The physique is normal. The skin is pale. The tongue is covered with white coating, the tip of the tongue is red, on the sides of the tongue are reddish traces indicating "liver condition". Pulse diagnostics - “excess” in the “tree” phase, indicating an overload of the liver and gallbladder, “deficiency” of the “water” phase, indicating a possible renal dysfunction.
The respiration in the lungs is vesicular, without wheezing, the abdomen is soft, painless. Departures are normal. Neurological status is normal. From the side of mental status attention is drawn to a decrease in attention, emotional lability, and does not reveal any productive psychosymptomatics. Criticism to the state is maintained. The patient seeks help and is ready to cooperate with doctors to obtain a result.

On the part of blood tests (general analysis, biochemical parameters): normal. Urinalysis is normal. Fluorography is normal. EEG: norm. Echo EEG: normal. Ultrasound of the abdominal organs: moderate signs of fatty liver hepatosis.

F51.0 Insomnia of inorganic etiology

The patient was prescribed complex therapy by a psychotherapist (psychotherapy, reducing tobacco consumption, vitamin therapy - "Neuromultivit" intramuscularly 2 ml for 10 days, "Deprim" 180 mg per day, "Neurostable" 1 tablet 3 times a day , 10 sessions of electric sleep, 10 sessions of shiatsu massage, physiotherapy exercises, yoga with an instructor, walks), as well as by a gastroenterologist ("Heptral" according to the intravenous drip scheme - 10 days, medical diet).

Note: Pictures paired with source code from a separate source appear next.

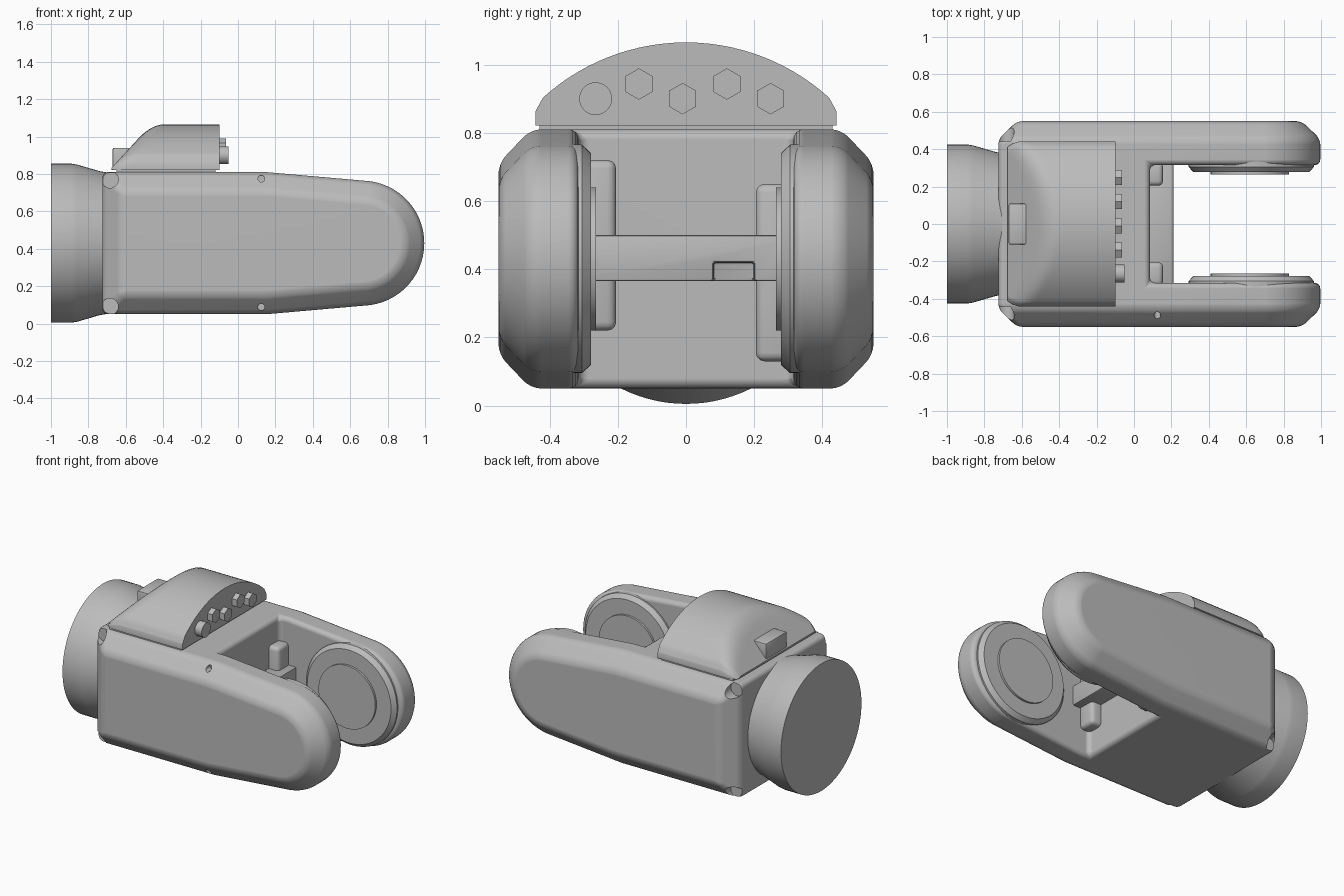
import bpy, bmesh, math
from mathutils import Vector, Matrix

if "Cube" in bpy.data.objects:
    bpy.data.objects.remove(bpy.data.objects["Cube"], do_unlink=True)

grey = bpy.data.materials.new("neutral_grey")
grey.use_nodes = True
tone = (0.5, 0.5, 0.5, 1)
grey.diffuse_color = tone
grey.node_tree.nodes["Principled BSDF"].inputs["Base Color"].default_value = tone
MID = 0.43  # height of the main axis


def finish(bm, name):
    bmesh.ops.recalc_face_normals(bm, faces=bm.faces)
    mesh = bpy.data.meshes.new(name)
    bm.to_mesh(mesh)
    bm.free()
    obj = bpy.data.objects.new(name, mesh)
    bpy.context.collection.objects.link(obj)
    mesh.materials.append(grey)
    return obj


def activate(obj):
    bpy.ops.object.select_all(action="DESELECT")
    obj.select_set(True)
    bpy.context.view_layer.objects.active = obj


def smooth(obj, angle=30):
    activate(obj)
    bpy.ops.object.shade_smooth_by_angle(angle=math.radians(angle))


def loft(name, rings):
    """Closed solid through a list of equal-length point rings."""
    bm = bmesh.new()
    rows = [[bm.verts.new(p) for p in ring] for ring in rings]
    n = len(rows[0])
    for a, b in zip(rows, rows[1:]):
        for i in range(n):
            bm.faces.new((a[i], a[(i + 1) % n], b[(i + 1) % n], b[i]))
    bm.faces.new(rows[0])
    bm.faces.new(rows[-1])
    return finish(bm, name)


def box(name, x, y, z):
    bm = bmesh.new()
    bmesh.ops.create_cube(bm, size=1)
    for v in bm.verts:
        v.co = Vector([(a + b) / 2 + c * (b - a) for (a, b), c in zip((x, y, z), v.co)])
    return finish(bm, name)


def lathe(name, axis, centre, stations, sides=64, turn=0.0):
    """Round part along x or y; stations are (distance along axis, radius)."""
    rings = []
    for d, r in stations:
        ring = []
        for i in range(sides):
            a = turn + math.tau * i / sides
            u, h = r * math.cos(a), centre[1] + r * math.sin(a)
            ring.append((d, centre[0] + u, h) if axis == "x" else (centre[0] + u, d, h))
        rings.append(ring)
    return loft(name, rings)


def bevel(obj, width, segments=3):
    m = obj.modifiers.new("bevel", "BEVEL")
    m.width, m.segments, m.limit_method = width, segments, "ANGLE"
    m.angle_limit = math.radians(30)
    activate(obj)
    bpy.ops.object.modifier_apply(modifier=m.name)


def cut(obj, cutter):
    m = obj.modifiers.new("cut", "BOOLEAN")
    m.operation, m.object, m.solver = "DIFFERENCE", cutter, "EXACT"
    activate(obj)
    bpy.ops.object.modifier_apply(modifier=m.name)
    bpy.data.objects.remove(cutter, do_unlink=True)


# Forked body: side outline with chamfered rims
def outline(y, d):
    pts = [(-0.725 + d, 0.05 + d), (0.15, 0.05 + d)]
    for i in range(29):
        a = math.radians(-83 + 166 * i / 28)
        pts.append((0.662 + (0.334 - d) * math.cos(a), MID + (0.334 - d) * math.sin(a)))
    pts += [(0.15, 0.81 - d), (-0.725 + d, 0.81 - d)]
    return [(x, y, z) for x, z in pts]


body = loft("forked_body", [outline(-0.55, 0.1), outline(-0.455, 0),
                            outline(0.455, 0), outline(0.55, 0.1)])
cut(body, box("slot_cutter", (0.085, 1.3), (-0.315, 0.315), (-0.3, 1.3)))
bevel(body, 0.03, 4)

# Corner screw pockets and small side holes
for side in (-1, 1):
    for z in (0.09, 0.77):
        cut(body, lathe("pocket_cutter", "y", (-0.685, z),
                        [(side * 0.44, 0.045), (side * 0.7, 0.045)], 32))
for z in (0.088, 0.775):
    cut(body, lathe("hole_cutter", "y", (0.125, z), [(-0.45, 0.018), (-0.7, 0.018)], 20))
smooth(body)
body.modifiers.new("weighted_normals", "WEIGHTED_NORMAL").keep_sharp = True

# Rear round flange
smooth(lathe("rear_flange", "x", (0, MID),
             [(-1, 0.425), (-0.89, 0.425), (-0.86, 0.42), (-0.74, 0.385), (-0.68, 0.375)], 96), 35)

# Pivot discs on the inner faces of both arms
for side, label in ((-1, "right"), (1, "left")):
    def out(stations):
        return [(side * y, r) for y, r in stations]
    smooth(lathe(label + "_pivot_ring", "y", (0.627, MID),
                 out([(0.34, 0.335), (0.305, 0.335), (0.278, 0.31)])))
    smooth(lathe(label + "_pivot_cap", "y", (0.62, MID),
                 out([(0.33, 0.21), (0.264, 0.21)])))

# Cross bar with a notch, and ribs on the slot wall
bar = box("cross_bar", (0.05, 0.21), (-0.33, 0.33), (0.365, 0.5))
cut(bar, box("notch_cutter", (0.14, 0.3), (0.08, 0.2), (0.3, 0.42)))
bevel(bar, 0.008, 2)
smooth(bar)
for y, z, label in (((-0.33, -0.205), (0.22, 0.72), "right"),
                    ((0.205, 0.33), (0.13, 0.65), "left")):
    rib = box(label + "_wall_rib", (0.05, 0.155), y, z)
    bevel(rib, 0.025, 3)
    smooth(rib)


# Cable cover: arched top blended into a sloping back
def cover_height(x, y):
    arch = 0.441 + math.sqrt(0.624 ** 2 - y * y)
    slope = 0.828 + 1.1 * (x + 0.68)
    k = 0.08
    h = max(k - abs(arch - slope), 0) / k
    return min(arch, slope) - h * h * k / 4


rings = []
for i in range(41):
    x = -0.675 + 0.575 * i / 40
    half = 0.442 - 0.03 * max(0, (-0.6 - x) / 0.075) ** 2
    ring = [(x, -half, 0.822)]
    for j in range(41):
        t = math.sin(math.pi / 2 * (j / 20 - 1))
        y = half * t
        # rounded shoulder drop near each side
        drop = 0.02 * max(0, abs(t) - 0.95) / 0.05
        ring.append((x, y, max(0.824, cover_height(x, y) - drop)))
    rings.append(ring + [(x, half, 0.822)])
smooth(loft("cable_cover", rings), 35)
box("cover_gasket", (-0.65, -0.12), (-0.43, 0.43), (0.79, 0.823))

# Socket block on the cover slope
block = box("socket_block", (-0.67, -0.57), (-0.11, 0.11), (0.82, 0.94))
bevel(block, 0.008, 2)
smooth(block)

# Connectors on the cover face
smooth(lathe("round_connector", "x", (-0.265, 0.9), [(-0.12, 0.048), (-0.05, 0.048)], 40))
for i, y in enumerate((-0.138, -0.01, 0.12, 0.248)):
    z = 0.9 if i % 2 else 0.943
    lathe("hex_connector_%d" % (i + 1), "x", (y, z),
          [(-0.12, 0.046), (-0.065, 0.046)], 6, math.pi / 6)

During the course of psychotherapy (sessions of psychoanalysis, cognitive-behavioral therapy), the patient developed a strong sense of self-confidence as a person capable of taking responsibility for his health and relationships with his partner (wife). From the first days of complex treatment, the patient recovered sleep, appetite, improved mood, plans for